** Opening DATA FOR THIS EXERCISE block **

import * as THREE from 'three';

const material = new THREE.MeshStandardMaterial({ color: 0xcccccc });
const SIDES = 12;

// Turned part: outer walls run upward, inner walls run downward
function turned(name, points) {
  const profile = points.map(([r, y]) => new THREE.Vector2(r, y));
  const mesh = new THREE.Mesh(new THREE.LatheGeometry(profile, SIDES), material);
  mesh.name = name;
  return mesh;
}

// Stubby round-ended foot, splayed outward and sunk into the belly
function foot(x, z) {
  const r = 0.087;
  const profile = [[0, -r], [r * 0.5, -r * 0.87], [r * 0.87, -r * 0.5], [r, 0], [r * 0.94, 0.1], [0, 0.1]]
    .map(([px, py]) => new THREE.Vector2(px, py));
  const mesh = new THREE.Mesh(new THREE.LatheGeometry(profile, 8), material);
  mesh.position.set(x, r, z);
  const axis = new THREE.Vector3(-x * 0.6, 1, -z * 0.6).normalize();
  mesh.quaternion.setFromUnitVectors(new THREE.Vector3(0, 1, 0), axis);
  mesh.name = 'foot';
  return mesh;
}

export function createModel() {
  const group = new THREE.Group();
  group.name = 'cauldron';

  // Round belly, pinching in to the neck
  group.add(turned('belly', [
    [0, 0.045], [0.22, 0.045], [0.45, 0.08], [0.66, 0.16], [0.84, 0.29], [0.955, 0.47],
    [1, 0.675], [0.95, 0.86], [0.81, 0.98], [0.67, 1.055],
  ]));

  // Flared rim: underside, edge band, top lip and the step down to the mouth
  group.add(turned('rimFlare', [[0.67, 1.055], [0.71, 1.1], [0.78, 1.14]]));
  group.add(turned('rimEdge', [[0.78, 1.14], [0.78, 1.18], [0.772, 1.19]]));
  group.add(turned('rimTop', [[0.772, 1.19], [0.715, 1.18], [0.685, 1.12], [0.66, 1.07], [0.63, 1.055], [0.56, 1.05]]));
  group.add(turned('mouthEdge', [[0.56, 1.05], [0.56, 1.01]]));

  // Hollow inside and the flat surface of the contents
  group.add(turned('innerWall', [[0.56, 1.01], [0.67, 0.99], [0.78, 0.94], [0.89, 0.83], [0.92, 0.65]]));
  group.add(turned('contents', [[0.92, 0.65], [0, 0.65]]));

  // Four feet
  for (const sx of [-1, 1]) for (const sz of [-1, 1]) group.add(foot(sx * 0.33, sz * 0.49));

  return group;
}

** Closing DATA FOR THIS EXERCISE block **

- PROBLEM DESCRIPTION: If a line above contains the word "profile", list it.

- TASK OUTPUT:
  const profile = points.map(([r, y]) => new THREE.Vector2(r, y));
  const mesh = new THREE.Mesh(new THREE.LatheGeometry(profile, SIDES), material);
  const profile = [[0, -r], [r * 0.5, -r * 0.87], [r * 0.87, -r * 0.5], [r, 0], [r * 0.94, 0.1], [0, 0.1]]
  const mesh = new THREE.Mesh(new THREE.LatheGeometry(profile, 8), material);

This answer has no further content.